Last month Tegan And Sara singer Sara Kiersten Quin slammed Tyler, The Creator for his ‘homophobic’ lyrics – lyrics that many fans have accepted without question. Hamish MacBain reckons that it’s time we pulled him up on them – and the overall facade of his wordplay
“At the very least, I will know that my voice is on record…” What a horrible note for Sara Kiersten Quin’s open letter on Tegan And Sara’s website – concerning the homophobic lyrics of Tyler, The Creator– to end on. That she has been made to feel, in the way that anyone who pipes up about homophobia in hip-hop lyrics is made to feel, like she is a boring person/stating the obvious/being “old” is just vile. The other day, I wrote something on NME.COM about Wiz Khalifa’s use of the word ‘faggot’ and got more than one comment saying I just “obviously didn’t get hip-hop culture”.
Fuck that. Fuck Tyler, The Creator and his ultra-lame tick-box attempts at shocking people. But more than that, fuck the idea that you can’t pull hip-hop artists up on homophobia, that they can get away with saying it’s just “entertainment” or whatever. Why is it that all the liberal media’s interviews with black American rappers invariably include just the one sheepish “Um, so about the homophobia?” bit, which is quickly dismissed, as though it’s a dull, obvious question? Imagine if ‘Don’t Sit Down ’Cause I’ve Moved Your Chair’ contained the word ‘faggot’. Alex Turner would be crucified!
“If any of the bands whose records are held in similar esteem as ‘Goblin’ had lyrics littered with rape fantasies and slurs,” Sara also notes in her post, “would they be labeled hate mongers?” Which is exactly the point. The thing that’s most offensive – actually, ‘offensive’ is the wrong word, because would imply that it had some substance – about the homophobia in Tyler’s music is it’s so casual, and clearly just there because it’s what sells to white American teenage dirtbag fucktards.
He and Odd Future clearly aren’t homophobic – and Odd Future contains the openly gay Syd ‘Tha Kyd’ Bennett – so why the hell are they using this language? It’s empty posturing. If they were homophobes, preaching to other homophobes, that would be bad enough. But the fact that they aren’t, that one of them is a lesbian, and that they’re preaching to what you’d hope is a predominately liberal audience (they were picked up first by Fader and Pitchfork, have had a cover story in The Guardian, and been so far ignored by the hip-hop press) makes it even worse.

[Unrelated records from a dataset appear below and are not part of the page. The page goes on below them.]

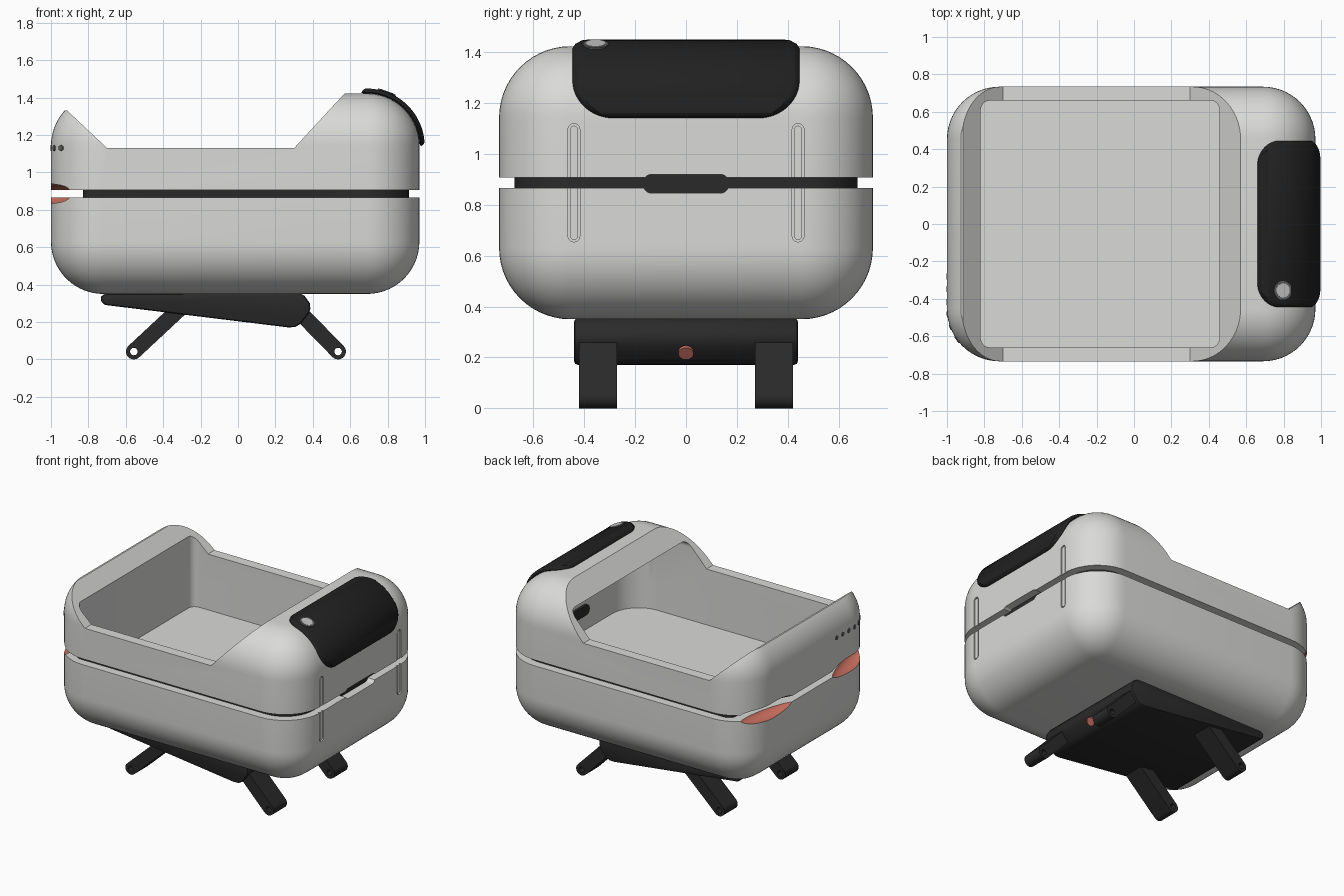
import bpy, bmesh, math
from mathutils import Vector, Matrix

cube = bpy.data.objects.get("Cube")
if cube:
    bpy.data.objects.remove(cube, do_unlink=True)


def material(name, rgb):
    m = bpy.data.materials.new(name)
    m.use_nodes = True
    m.diffuse_color = (*rgb, 1)
    m.node_tree.nodes["Principled BSDF"].inputs["Base Color"].default_value = (*rgb, 1)
    return m


GREY = material("shell grey", (0.7, 0.7, 0.69))
BLACK = material("soft black", (0.023, 0.023, 0.023))
PAD = material("pad black", (0.015, 0.015, 0.015))
RED = material("coral red", (0.62, 0.17, 0.12))
DARK = material("marker grey", (0.12, 0.12, 0.12))
SILVER = material("button silver", (0.58, 0.58, 0.58))


def make(name, bm, mat):
    bmesh.ops.recalc_face_normals(bm, faces=bm.faces)
    me = bpy.data.meshes.new(name)
    bm.to_mesh(me)
    bm.free()
    me.materials.append(mat)
    ob = bpy.data.objects.new(name, me)
    bpy.context.collection.objects.link(ob)
    return ob


def select(ob):
    bpy.ops.object.select_all(action="DESELECT")
    ob.select_set(True)
    bpy.context.view_layer.objects.active = ob


def smooth(ob):
    select(ob)
    bpy.ops.object.shade_smooth_by_angle(angle=math.radians(32))


def boolean(ob, cutter, op="DIFFERENCE"):
    """Cut faces take the cutter's material."""
    select(ob)
    mod = ob.modifiers.new("cut", "BOOLEAN")
    mod.operation, mod.object, mod.solver = op, cutter, "EXACT"
    mod.material_mode = "TRANSFER"
    bpy.ops.object.modifier_apply(modifier=mod.name)
    bpy.data.objects.remove(cutter, do_unlink=True)


def box(name, lo, hi, mat, r=0, seg=3, vertical_only=False):
    lo, hi = Vector(lo), Vector(hi)
    bm = bmesh.new()
    bmesh.ops.create_cube(bm, size=1)
    bmesh.ops.scale(bm, vec=hi - lo, verts=bm.verts)
    bmesh.ops.translate(bm, vec=(lo + hi) / 2, verts=bm.verts)
    if r:
        edges = [e for e in bm.edges if not vertical_only
                 or abs(e.verts[0].co.z - e.verts[1].co.z) > 0.001]
        bmesh.ops.bevel(bm, geom=edges, offset=r, segments=seg, profile=0.5, affect="EDGES")
    return make(name, bm, mat)


def prism(name, pts, axis, lo, hi, mat):
    """Extrude a closed outline: (y, z) along x or (x, z) along y."""
    bm = bmesh.new()
    place = (lambda a, b, t: (t, a, b)) if axis == "x" else (lambda a, b, t: (a, t, b))
    rings = [[bm.verts.new(place(a, b, t)) for a, b in pts] for t in (lo, hi)]
    for ring in rings:
        bm.faces.new(ring)
    n = len(pts)
    for i in range(n):
        j = (i + 1) % n
        bm.faces.new((rings[0][i], rings[0][j], rings[1][j], rings[1][i]))
    return make(name, bm, mat)


def rounded(cx, cy, hw, hh, r, n=8):
    """Outline of a rounded rectangle."""
    pts = []
    for k, (sx, sy) in enumerate(((1, 1), (-1, 1), (-1, -1), (1, -1))):
        for i in range(n + 1):
            a = math.pi / 2 * (k + i / n)
            pts.append((cx + sx * (hw - r) + r * math.cos(a), cy + sy * (hh - r) + r * math.sin(a)))
    return [p for i, p in enumerate(pts) if math.dist(p, pts[i - 1]) > 1e-4]


def disc(name, centre, direction, r, depth, mat, n=24):
    bm = bmesh.new()
    bmesh.ops.create_cone(bm, cap_ends=True, segments=n, radius1=r, radius2=r, depth=depth)
    rot = Vector((0, 0, 1)).rotation_difference(Vector(direction)).to_matrix().to_4x4()
    bmesh.ops.transform(bm, matrix=Matrix.Translation(centre) @ rot, verts=bm.verts)
    return make(name, bm, mat)


def scoop(side):
    """Ellipsoid laid along one corner of the seam."""
    bm = bmesh.new()
    bmesh.ops.create_uvsphere(bm, u_segments=40, v_segments=20, radius=1)
    place = Matrix.Translation((-0.985, side * 0.455, SEAM)) @ Matrix.Rotation(side * math.radians(-13), 4, "Z")
    bmesh.ops.transform(bm, matrix=place @ Matrix.Diagonal((0.075, 0.285, 0.056, 1)), verts=bm.verts)
    return make("cutter", bm, RED)


# Overall rounded volume shared by both shells
LO, HI = Vector((-1, -0.734, 0.35)), Vector((0.97, 0.734, 1.422))
SEAM, GAP = 0.886, 0.021


def body(name, mat, grow=0.0):
    g = Vector((grow, grow, grow))
    return box(name, LO - g, HI + g, mat, 0.28, 14)


def cavity():
    """Hollow interior that runs on under the hood."""
    room = box("cutter", (-0.82, -0.66, 0.5), (0.9, 0.66, 1.3), GREY, 0.05, 6)
    boolean(room, box("cutter", (-1.5, -0.66, 0.73), (0.9, 0.66, 1.5), GREY, 0.21, 10, True), "INTERSECT")
    return room


# Upper and lower shells, split by the seam
for name, z0, z1 in (("lower_shell", 0, SEAM - GAP), ("upper_shell", SEAM + GAP, 2)):
    shell = body(name, GREY)
    boolean(shell, box("cutter", (-2, -2, z0), (2, 2, z1), GREY), "INTERSECT")
    boolean(shell, cavity())
    if name == "upper_shell":
        opening = [(-1.2, 1.331), (-0.914, 1.331), (-0.70, 1.13), (0.30, 1.13), (0.57, 1.422),
                   (0.75, 1.617), (0.75, 2), (-1.2, 2)]
        boolean(shell, prism("cutter", opening, "y", -1, 1, GREY))
    # latch notch and the two vertical grooves on the end
    boolean(shell, prism("cutter", rounded(0, 0.882, 0.168, 0.037, 0.034), "x", 0.88, 1.1, GREY))
    for y in (-0.44, 0.44):
        boolean(shell, prism("cutter", rounded(y, 0.886, 0.023, 0.232, 0.0228), "x", 0.958, 1.1, GREY))
    # coral finger scoops at the far corners
    for side in (-1, 1):
        boolean(shell, scoop(side))
    smooth(shell)

# Raised strips inside the grooves, interrupted by the seam
for side, y in (("right", -0.44), ("left", 0.44)):
    strip = prism(side + "_groove_strip", rounded(y, 0.886, 0.015, 0.224, 0.0148), "x", 0.94, 0.967, GREY)
    boolean(strip, box("cutter", (0, -1, SEAM - GAP), (2, 1, SEAM + GAP), GREY))
    smooth(strip)

# Dark liner wall seen in the seam, grey on its inner side
core = box("seam_liner", (-0.83, -0.673, 0.80), (0.912, 0.673, 0.99), BLACK, 0.055, 6, True)
boolean(core, box("cutter", (-1.5, -0.673, 0.5), (0.912, 0.673, 1.5), BLACK, 0.22, 10, True), "INTERSECT")
boolean(core, cavity())
smooth(core)

# Latch plate passing through the end wall
smooth(prism("latch_plate", rounded(0, 0.882, 0.167, 0.036, 0.033), "x", 0.88, 0.915, BLACK))

# Row of small markers around one corner
for i in range(6):
    dot = body("marker_%d" % (i + 1), DARK, 0.003)
    boolean(dot, disc("cutter", (-0.98, -0.28 - 0.068 * i, 1.13), (1, 0, 0), 0.016, 0.1, DARK, 12), "INTERSECT")

# Curved pad: strip bent over the shell edge, rounded corners and softened rim
bm = bmesh.new()
HALF, R, START = 0.445, 0.308, math.radians(96)
length = START * R


def inset(d, r):
    return r - math.sqrt(max(0, r * r - (r - d) ** 2)) if d < r else 0


def drop(d):
    return 0.02 * (1 - min(1, d / 0.025)) ** 2


rows, steps = [], 60
for i in range(steps + 1):
    s = length * (1 - math.cos(math.pi * i / steps)) / 2
    a = START - s / R
    w = HALF - inset(s, 0.13) - inset(length - s, 0.16)
    row = []
    for side, d in ((-1, 0), (-1, 0.008), (-1, 0.025), (1, 0.025), (1, 0.008), (1, 0)):
        r = R - drop(min(d, s, length - s))
        row.append(bm.verts.new((0.69 + r * math.cos(a), side * (w - d), 1.14 + r * math.sin(a))))
    rows.append(row)
for p, q in zip(rows, rows[1:]):
    for k in range(5):
        bm.faces.new((p[k], p[k + 1], q[k + 1], q[k]))
pad = make("curved_pad", bm, PAD)
if pad.data.polygons[steps // 2 * 5 + 2].normal.x < 0:
    pad.data.flip_normals()
select(pad)
thick = pad.modifiers.new("thickness", "SOLIDIFY")
thick.thickness, thick.offset = 0.03, -1
bpy.ops.object.modifier_apply(modifier=thick.name)
smooth(pad)

# Round button on the pad
a = math.radians(70)
out = Vector((math.cos(a), 0, math.sin(a)))
spot = Vector((0.69, -0.355, 1.14)) + out * (R - 0.004)
smooth(disc("button_ring", spot, out, 0.05, 0.014, DARK, 32))
smooth(disc("button", spot, out, 0.038, 0.018, SILVER, 32))

# Wedge base under the body
wedge = [(-0.71, 0.352), (-0.732, 0.336), (-0.736, 0.311), (-0.71, 0.291), (0.27, 0.171), (0.305, 0.173),
         (0.335, 0.19), (0.378, 0.246), (0.387, 0.271), (0.384, 0.301), (0.355, 0.341), (0.33, 0.354)]
base = prism("wedge_base", wedge, "y", -0.44, 0.44, BLACK)
select(base)
bev = base.modifiers.new("soft edges", "BEVEL")
bev.width, bev.segments, bev.angle_limit = 0.015, 2, math.radians(50)
bpy.ops.object.modifier_apply(modifier=bev.name)
smooth(base)

# Four splayed legs with a hole at each foot
for end, foot, top in (("far", -0.557, -0.31), ("near", 0.535, 0.31)):
    tilt = math.atan2(0.23, top - foot)
    along = Vector((math.cos(tilt), math.sin(tilt)))
    across = Vector((-along.y, along.x)) * 0.042
    hole = Vector((foot, 0.042))
    outline = []
    for i in range(13):
        t = tilt + math.pi / 2 + math.pi * i / 12
        outline.append(hole + 0.042 * Vector((math.cos(t), math.sin(t))))
    tip = hole + along * math.hypot(top - foot, 0.23)
    outline += [tip - across, tip + across]
    for side, s in (("right", -1), ("left", 1)):
        leg = prism("%s_%s_leg" % (end, side), outline, "y", s * 0.345 - 0.075, s * 0.345 + 0.075, BLACK)
        boolean(leg, disc("cutter", (foot, s * 0.345, 0.042), (0, 1, 0), 0.02, 0.3, BLACK))
        smooth(leg)

# Release button on the end of the base
smooth(disc("release_button", (0.36, 0, 0.222), (0.78, 0, -0.62), 0.03, 0.024, RED, 24))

That’s effectively saying that using ‘faggot’ or ‘gay’ as a put-down is fine in that segment of society, because everyone ‘gets’ that you don’t really mean it. That’s a big assumption. One Sara is right to pull him up on. You should too.
This article originally appeared in the May 28th issue of NME